Repeat the records below exactly, beginning at the first line and finishing with the line that contains "const add = (name, geometry, x".

[PROVIDED DATA]
• • • •
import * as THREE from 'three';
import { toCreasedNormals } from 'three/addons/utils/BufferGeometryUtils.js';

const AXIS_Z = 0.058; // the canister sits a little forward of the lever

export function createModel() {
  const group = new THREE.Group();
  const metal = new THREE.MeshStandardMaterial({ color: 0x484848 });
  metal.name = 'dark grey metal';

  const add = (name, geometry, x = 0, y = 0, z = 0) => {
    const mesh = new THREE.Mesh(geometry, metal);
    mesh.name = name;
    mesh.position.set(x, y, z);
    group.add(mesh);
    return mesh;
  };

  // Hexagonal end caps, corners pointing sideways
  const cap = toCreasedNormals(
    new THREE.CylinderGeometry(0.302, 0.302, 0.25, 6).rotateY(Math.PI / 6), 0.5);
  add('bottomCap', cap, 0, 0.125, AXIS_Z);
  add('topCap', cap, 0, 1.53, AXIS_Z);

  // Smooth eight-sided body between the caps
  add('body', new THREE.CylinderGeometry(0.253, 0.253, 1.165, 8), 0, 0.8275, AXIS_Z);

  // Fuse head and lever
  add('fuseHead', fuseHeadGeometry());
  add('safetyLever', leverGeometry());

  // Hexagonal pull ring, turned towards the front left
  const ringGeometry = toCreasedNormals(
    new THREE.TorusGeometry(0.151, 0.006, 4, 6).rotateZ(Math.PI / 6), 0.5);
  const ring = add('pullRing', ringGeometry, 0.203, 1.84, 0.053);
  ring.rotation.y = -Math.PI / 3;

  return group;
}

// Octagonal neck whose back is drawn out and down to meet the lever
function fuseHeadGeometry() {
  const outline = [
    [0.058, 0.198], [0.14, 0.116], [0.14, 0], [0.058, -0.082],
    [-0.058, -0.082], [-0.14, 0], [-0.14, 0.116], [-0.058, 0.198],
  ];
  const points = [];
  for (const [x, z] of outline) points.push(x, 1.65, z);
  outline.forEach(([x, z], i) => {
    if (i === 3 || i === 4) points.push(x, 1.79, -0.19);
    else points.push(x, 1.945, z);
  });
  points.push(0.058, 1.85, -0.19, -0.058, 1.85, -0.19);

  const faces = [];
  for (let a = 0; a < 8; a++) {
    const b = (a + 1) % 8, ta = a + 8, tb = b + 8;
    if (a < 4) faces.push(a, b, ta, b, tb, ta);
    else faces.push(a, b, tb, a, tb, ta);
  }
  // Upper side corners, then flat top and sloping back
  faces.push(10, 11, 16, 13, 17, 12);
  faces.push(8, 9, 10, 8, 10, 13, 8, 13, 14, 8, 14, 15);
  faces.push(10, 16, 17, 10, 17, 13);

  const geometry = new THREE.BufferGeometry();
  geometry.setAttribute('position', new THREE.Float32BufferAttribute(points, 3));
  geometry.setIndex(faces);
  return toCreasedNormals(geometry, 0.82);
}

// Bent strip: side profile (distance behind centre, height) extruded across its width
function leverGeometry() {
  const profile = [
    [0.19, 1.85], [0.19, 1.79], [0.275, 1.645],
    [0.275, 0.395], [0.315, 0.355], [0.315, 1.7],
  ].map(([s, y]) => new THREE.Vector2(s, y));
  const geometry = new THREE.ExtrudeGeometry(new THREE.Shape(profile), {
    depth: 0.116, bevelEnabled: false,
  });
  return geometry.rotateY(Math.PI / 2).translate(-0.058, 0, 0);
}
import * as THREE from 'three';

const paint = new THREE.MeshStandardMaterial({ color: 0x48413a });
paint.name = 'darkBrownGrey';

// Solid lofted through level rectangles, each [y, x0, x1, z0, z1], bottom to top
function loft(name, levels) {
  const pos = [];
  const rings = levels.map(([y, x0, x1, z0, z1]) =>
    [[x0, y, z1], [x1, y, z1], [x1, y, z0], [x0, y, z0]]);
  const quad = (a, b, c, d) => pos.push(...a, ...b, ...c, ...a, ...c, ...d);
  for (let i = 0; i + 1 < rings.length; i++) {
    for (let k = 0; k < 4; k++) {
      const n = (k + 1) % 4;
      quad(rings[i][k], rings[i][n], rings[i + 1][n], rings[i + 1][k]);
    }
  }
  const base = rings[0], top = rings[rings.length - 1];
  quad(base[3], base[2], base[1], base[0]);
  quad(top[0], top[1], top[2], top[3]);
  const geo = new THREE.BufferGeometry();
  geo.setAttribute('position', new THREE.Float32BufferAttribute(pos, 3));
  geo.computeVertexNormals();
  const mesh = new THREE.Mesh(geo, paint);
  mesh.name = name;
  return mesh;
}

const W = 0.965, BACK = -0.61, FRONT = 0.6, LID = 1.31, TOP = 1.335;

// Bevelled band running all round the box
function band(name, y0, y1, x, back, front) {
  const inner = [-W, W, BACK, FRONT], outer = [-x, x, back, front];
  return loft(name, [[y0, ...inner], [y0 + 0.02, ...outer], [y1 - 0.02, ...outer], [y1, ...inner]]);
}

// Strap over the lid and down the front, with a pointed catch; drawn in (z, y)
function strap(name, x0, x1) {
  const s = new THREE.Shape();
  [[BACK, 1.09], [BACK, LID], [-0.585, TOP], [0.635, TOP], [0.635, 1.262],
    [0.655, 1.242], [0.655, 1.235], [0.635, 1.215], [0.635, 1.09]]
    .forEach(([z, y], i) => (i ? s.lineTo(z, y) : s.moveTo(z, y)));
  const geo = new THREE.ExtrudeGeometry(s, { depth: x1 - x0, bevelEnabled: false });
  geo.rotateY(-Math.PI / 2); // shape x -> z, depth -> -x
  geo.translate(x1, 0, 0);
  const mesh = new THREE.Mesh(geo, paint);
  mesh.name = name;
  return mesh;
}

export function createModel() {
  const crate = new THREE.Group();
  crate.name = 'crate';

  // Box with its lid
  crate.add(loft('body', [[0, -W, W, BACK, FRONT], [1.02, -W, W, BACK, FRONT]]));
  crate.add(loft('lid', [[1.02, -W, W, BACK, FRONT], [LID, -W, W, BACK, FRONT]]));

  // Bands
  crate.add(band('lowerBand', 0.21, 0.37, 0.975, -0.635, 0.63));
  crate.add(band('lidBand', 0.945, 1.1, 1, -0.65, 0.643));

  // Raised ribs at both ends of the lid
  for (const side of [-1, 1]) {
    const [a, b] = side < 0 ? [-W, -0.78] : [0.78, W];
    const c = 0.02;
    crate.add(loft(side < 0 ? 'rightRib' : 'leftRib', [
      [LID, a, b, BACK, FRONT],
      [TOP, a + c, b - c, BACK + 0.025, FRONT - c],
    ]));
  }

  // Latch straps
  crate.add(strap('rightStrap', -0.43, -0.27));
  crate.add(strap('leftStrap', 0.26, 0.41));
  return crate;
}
• • • •
[WRITTEN ANSWER]
import * as THREE from 'three';
import { toCreasedNormals } from 'three/addons/utils/BufferGeometryUtils.js';

const AXIS_Z = 0.058; // the canister sits a little forward of the lever

export function createModel() {
  const group = new THREE.Group();
  const metal = new THREE.MeshStandardMaterial({ color: 0x484848 });
  metal.name = 'dark grey metal';

  const add = (name, geometry, x = 0, y = 0, z = 0) => {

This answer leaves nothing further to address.